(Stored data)

..............................

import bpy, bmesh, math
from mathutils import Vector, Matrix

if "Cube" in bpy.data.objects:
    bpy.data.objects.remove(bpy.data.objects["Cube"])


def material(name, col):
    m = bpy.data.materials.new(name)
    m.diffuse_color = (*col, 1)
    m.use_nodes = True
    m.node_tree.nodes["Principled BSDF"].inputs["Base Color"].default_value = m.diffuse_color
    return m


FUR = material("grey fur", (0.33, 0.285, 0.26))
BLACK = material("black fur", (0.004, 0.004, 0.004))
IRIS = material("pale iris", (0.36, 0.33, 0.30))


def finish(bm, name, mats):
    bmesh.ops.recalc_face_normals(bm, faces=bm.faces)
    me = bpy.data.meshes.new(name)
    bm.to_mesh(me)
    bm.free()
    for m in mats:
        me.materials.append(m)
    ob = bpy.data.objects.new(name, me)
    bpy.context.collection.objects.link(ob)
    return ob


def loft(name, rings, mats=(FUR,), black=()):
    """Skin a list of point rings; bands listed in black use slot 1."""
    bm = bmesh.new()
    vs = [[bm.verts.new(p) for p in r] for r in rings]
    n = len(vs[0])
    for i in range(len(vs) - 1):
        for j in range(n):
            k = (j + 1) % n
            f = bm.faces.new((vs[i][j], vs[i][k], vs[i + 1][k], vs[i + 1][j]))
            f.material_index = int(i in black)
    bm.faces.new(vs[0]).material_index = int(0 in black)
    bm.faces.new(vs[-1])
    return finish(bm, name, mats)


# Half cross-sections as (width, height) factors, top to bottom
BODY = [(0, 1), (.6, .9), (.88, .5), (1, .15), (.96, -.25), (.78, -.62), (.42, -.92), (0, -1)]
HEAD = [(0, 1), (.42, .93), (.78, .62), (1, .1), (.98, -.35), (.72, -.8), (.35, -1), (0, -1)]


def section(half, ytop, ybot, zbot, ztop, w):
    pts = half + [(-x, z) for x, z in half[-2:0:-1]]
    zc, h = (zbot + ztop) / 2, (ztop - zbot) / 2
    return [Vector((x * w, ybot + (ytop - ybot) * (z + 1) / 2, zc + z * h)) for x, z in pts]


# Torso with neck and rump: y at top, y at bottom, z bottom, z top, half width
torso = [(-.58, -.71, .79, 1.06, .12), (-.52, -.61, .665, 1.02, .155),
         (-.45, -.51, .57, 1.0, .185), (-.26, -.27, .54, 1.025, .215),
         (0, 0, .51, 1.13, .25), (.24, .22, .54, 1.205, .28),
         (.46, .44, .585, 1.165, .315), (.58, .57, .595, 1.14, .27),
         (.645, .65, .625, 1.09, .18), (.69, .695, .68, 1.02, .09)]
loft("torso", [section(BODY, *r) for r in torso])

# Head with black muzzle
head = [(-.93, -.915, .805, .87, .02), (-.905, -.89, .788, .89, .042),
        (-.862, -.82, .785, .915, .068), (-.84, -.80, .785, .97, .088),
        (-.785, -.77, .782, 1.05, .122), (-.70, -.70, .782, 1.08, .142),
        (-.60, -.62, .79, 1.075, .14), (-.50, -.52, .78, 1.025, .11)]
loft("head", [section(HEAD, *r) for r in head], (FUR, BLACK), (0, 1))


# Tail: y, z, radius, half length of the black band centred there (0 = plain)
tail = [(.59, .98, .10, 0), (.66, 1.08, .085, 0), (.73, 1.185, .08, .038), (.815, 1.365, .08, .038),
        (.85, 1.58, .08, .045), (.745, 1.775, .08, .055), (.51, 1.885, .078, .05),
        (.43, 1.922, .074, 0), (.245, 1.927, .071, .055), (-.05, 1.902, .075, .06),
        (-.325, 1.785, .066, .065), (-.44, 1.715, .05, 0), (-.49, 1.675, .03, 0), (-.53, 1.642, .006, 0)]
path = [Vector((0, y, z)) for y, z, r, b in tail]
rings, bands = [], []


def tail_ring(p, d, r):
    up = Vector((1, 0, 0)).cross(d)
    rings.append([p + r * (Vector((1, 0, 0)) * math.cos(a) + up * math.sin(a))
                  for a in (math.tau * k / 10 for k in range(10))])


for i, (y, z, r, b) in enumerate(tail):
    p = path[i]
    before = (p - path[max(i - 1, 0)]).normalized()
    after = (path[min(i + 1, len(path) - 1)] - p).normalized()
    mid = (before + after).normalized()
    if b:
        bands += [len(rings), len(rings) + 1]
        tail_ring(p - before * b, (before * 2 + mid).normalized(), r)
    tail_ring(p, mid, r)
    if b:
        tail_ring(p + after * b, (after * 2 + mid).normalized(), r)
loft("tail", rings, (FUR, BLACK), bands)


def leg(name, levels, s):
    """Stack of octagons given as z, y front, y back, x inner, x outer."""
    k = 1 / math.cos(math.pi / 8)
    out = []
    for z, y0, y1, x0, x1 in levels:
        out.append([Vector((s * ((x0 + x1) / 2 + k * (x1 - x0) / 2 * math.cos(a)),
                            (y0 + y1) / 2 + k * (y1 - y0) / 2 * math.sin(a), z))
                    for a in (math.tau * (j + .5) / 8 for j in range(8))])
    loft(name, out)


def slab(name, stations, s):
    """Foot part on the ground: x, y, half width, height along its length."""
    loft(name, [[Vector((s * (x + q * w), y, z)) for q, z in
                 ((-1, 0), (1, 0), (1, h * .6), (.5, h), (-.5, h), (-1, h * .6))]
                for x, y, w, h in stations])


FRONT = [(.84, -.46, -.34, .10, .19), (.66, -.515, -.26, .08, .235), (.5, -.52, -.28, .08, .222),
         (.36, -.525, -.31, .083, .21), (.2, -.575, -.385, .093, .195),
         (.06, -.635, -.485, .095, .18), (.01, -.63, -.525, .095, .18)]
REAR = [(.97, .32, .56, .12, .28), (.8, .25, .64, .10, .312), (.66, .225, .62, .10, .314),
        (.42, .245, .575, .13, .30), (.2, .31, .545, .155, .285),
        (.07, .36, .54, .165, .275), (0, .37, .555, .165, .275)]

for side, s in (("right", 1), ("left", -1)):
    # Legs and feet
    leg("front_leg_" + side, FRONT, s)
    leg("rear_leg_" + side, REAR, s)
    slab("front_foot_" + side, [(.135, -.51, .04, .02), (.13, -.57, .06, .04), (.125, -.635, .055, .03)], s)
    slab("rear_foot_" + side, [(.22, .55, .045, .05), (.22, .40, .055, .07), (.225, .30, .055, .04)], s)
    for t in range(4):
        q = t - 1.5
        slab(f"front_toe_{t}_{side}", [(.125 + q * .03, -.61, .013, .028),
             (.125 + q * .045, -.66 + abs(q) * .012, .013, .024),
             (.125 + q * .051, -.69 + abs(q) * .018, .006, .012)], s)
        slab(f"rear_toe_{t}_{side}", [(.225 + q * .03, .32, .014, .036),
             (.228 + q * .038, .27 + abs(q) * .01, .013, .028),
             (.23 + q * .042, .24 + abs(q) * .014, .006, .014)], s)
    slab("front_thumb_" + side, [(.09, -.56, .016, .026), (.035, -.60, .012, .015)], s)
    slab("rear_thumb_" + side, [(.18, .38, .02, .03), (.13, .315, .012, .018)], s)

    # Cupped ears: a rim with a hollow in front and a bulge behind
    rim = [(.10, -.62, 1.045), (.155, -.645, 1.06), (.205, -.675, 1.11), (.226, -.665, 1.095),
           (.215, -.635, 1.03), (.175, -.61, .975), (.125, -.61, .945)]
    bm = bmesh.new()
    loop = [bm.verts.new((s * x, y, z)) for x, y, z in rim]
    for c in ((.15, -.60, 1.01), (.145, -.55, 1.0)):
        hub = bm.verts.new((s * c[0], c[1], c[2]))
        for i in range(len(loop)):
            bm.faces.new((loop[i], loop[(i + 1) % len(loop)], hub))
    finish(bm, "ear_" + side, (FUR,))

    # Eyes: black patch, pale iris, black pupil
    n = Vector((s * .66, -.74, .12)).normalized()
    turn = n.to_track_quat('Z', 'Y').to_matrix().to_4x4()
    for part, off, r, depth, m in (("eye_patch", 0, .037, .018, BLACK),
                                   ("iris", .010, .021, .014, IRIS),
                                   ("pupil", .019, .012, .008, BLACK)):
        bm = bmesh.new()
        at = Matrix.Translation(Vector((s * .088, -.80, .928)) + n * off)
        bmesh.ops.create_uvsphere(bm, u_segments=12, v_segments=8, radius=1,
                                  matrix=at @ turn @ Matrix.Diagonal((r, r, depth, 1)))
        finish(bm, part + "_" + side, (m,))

..............................

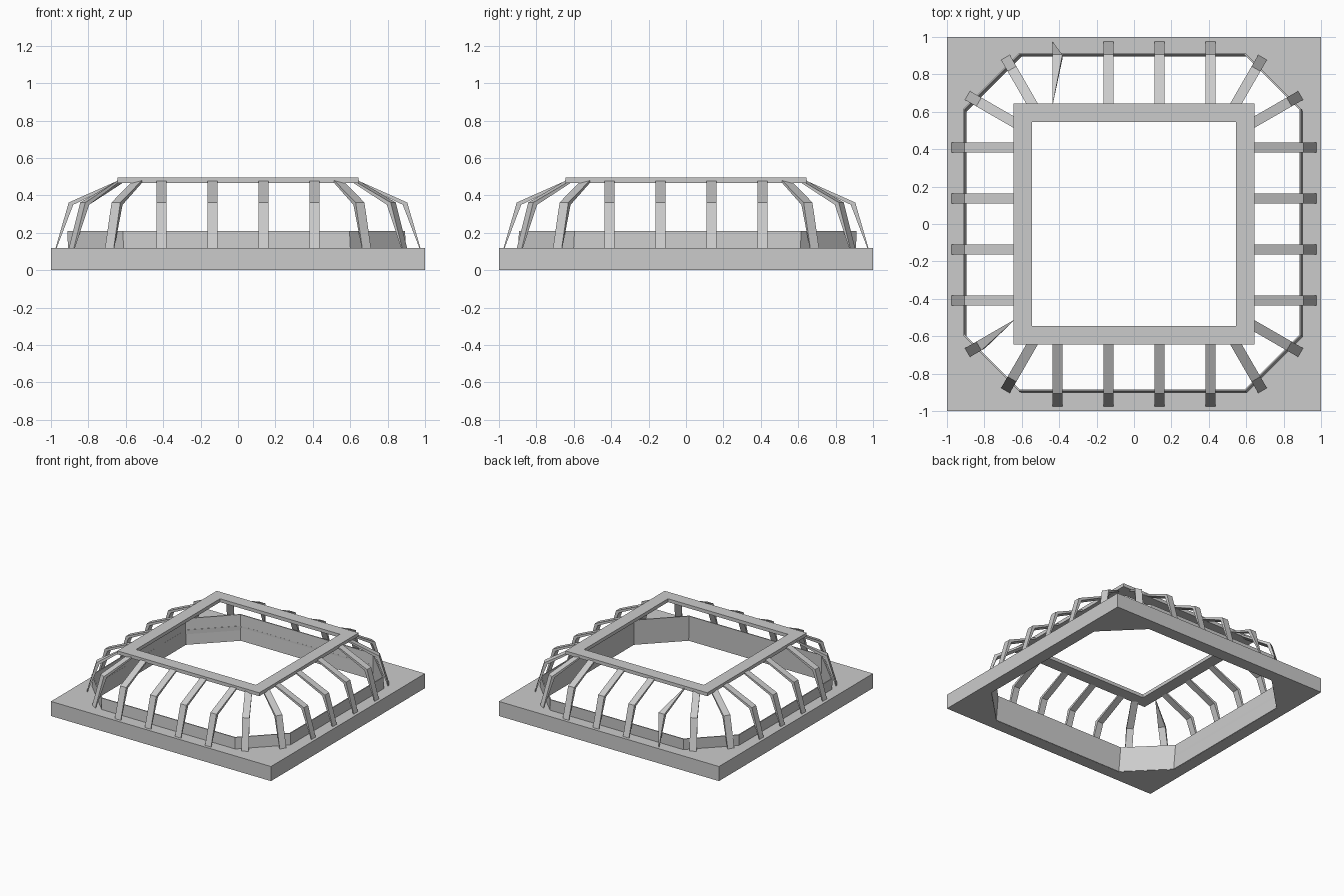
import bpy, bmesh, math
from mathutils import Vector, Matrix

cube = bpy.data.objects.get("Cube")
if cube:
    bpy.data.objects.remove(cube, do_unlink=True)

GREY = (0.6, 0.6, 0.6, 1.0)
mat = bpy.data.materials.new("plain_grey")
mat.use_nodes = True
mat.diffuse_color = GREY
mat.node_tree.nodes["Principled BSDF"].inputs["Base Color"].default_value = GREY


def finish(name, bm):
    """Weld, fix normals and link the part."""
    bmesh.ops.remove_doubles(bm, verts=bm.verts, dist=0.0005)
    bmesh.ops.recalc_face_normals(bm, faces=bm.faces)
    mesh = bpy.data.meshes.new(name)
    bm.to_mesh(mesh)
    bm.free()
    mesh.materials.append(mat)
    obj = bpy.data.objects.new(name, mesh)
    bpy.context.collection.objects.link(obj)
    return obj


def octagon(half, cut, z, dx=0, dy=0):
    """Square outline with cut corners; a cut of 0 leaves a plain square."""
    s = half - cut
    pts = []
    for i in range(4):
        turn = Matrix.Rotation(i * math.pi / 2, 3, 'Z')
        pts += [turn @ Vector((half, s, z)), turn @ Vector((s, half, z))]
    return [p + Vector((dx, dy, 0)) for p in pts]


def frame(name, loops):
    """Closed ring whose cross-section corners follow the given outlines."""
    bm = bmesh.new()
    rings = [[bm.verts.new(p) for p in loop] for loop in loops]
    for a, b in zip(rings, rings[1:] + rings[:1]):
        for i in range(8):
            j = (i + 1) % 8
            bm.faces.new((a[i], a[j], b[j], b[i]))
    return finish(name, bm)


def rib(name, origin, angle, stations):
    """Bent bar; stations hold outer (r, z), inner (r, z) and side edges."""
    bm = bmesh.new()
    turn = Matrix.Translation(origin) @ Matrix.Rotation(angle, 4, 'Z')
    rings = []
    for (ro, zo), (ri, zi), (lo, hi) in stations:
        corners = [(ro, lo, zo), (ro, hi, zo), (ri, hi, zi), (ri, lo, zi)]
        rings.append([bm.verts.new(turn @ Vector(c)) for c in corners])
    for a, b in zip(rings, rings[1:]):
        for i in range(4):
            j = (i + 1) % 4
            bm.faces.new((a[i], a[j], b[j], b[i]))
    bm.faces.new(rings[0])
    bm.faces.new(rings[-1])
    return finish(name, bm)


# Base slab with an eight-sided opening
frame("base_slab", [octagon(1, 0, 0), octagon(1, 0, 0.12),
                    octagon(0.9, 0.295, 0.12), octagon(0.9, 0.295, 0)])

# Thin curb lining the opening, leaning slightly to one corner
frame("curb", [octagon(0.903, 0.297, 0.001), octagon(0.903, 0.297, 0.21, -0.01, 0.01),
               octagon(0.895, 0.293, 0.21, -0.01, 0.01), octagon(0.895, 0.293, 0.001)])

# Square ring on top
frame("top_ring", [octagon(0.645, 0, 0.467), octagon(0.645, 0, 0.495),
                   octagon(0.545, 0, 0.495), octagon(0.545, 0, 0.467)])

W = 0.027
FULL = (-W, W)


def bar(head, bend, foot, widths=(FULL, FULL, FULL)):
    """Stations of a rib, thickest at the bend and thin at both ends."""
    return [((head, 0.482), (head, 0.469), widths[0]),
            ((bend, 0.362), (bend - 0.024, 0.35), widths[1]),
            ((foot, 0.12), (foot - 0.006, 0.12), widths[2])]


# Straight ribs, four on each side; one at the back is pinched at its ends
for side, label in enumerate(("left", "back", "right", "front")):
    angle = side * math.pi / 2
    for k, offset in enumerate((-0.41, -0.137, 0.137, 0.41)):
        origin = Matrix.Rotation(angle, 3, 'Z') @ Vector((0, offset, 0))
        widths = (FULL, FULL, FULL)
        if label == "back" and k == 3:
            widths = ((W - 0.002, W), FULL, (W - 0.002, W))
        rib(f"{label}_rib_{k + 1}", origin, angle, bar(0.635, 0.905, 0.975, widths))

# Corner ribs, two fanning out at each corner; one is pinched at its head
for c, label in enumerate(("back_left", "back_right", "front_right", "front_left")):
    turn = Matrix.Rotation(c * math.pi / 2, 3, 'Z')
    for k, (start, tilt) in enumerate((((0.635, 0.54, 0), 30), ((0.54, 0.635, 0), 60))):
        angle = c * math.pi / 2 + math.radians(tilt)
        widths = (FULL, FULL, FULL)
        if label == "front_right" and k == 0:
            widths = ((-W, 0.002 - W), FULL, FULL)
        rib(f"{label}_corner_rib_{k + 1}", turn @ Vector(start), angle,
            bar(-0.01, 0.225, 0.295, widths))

..............................

Task brief - Look above for the line with "tail_ring(p - before" and the line with "out.append([Vector((s * ((x0", and reproduce exactly those two lines plus every line between, nothing more.

Output for this exercise -
        tail_ring(p - before * b, (before * 2 + mid).normalized(), r)
    tail_ring(p, mid, r)
    if b:
        tail_ring(p + after * b, (after * 2 + mid).normalized(), r)
loft("tail", rings, (FUR, BLACK), bands)


def leg(name, levels, s):
    """Stack of octagons given as z, y front, y back, x inner, x outer."""
    k = 1 / math.cos(math.pi / 8)
    out = []
    for z, y0, y1, x0, x1 in levels:
        out.append([Vector((s * ((x0 + x1) / 2 + k * (x1 - x0) / 2 * math.cos(a)),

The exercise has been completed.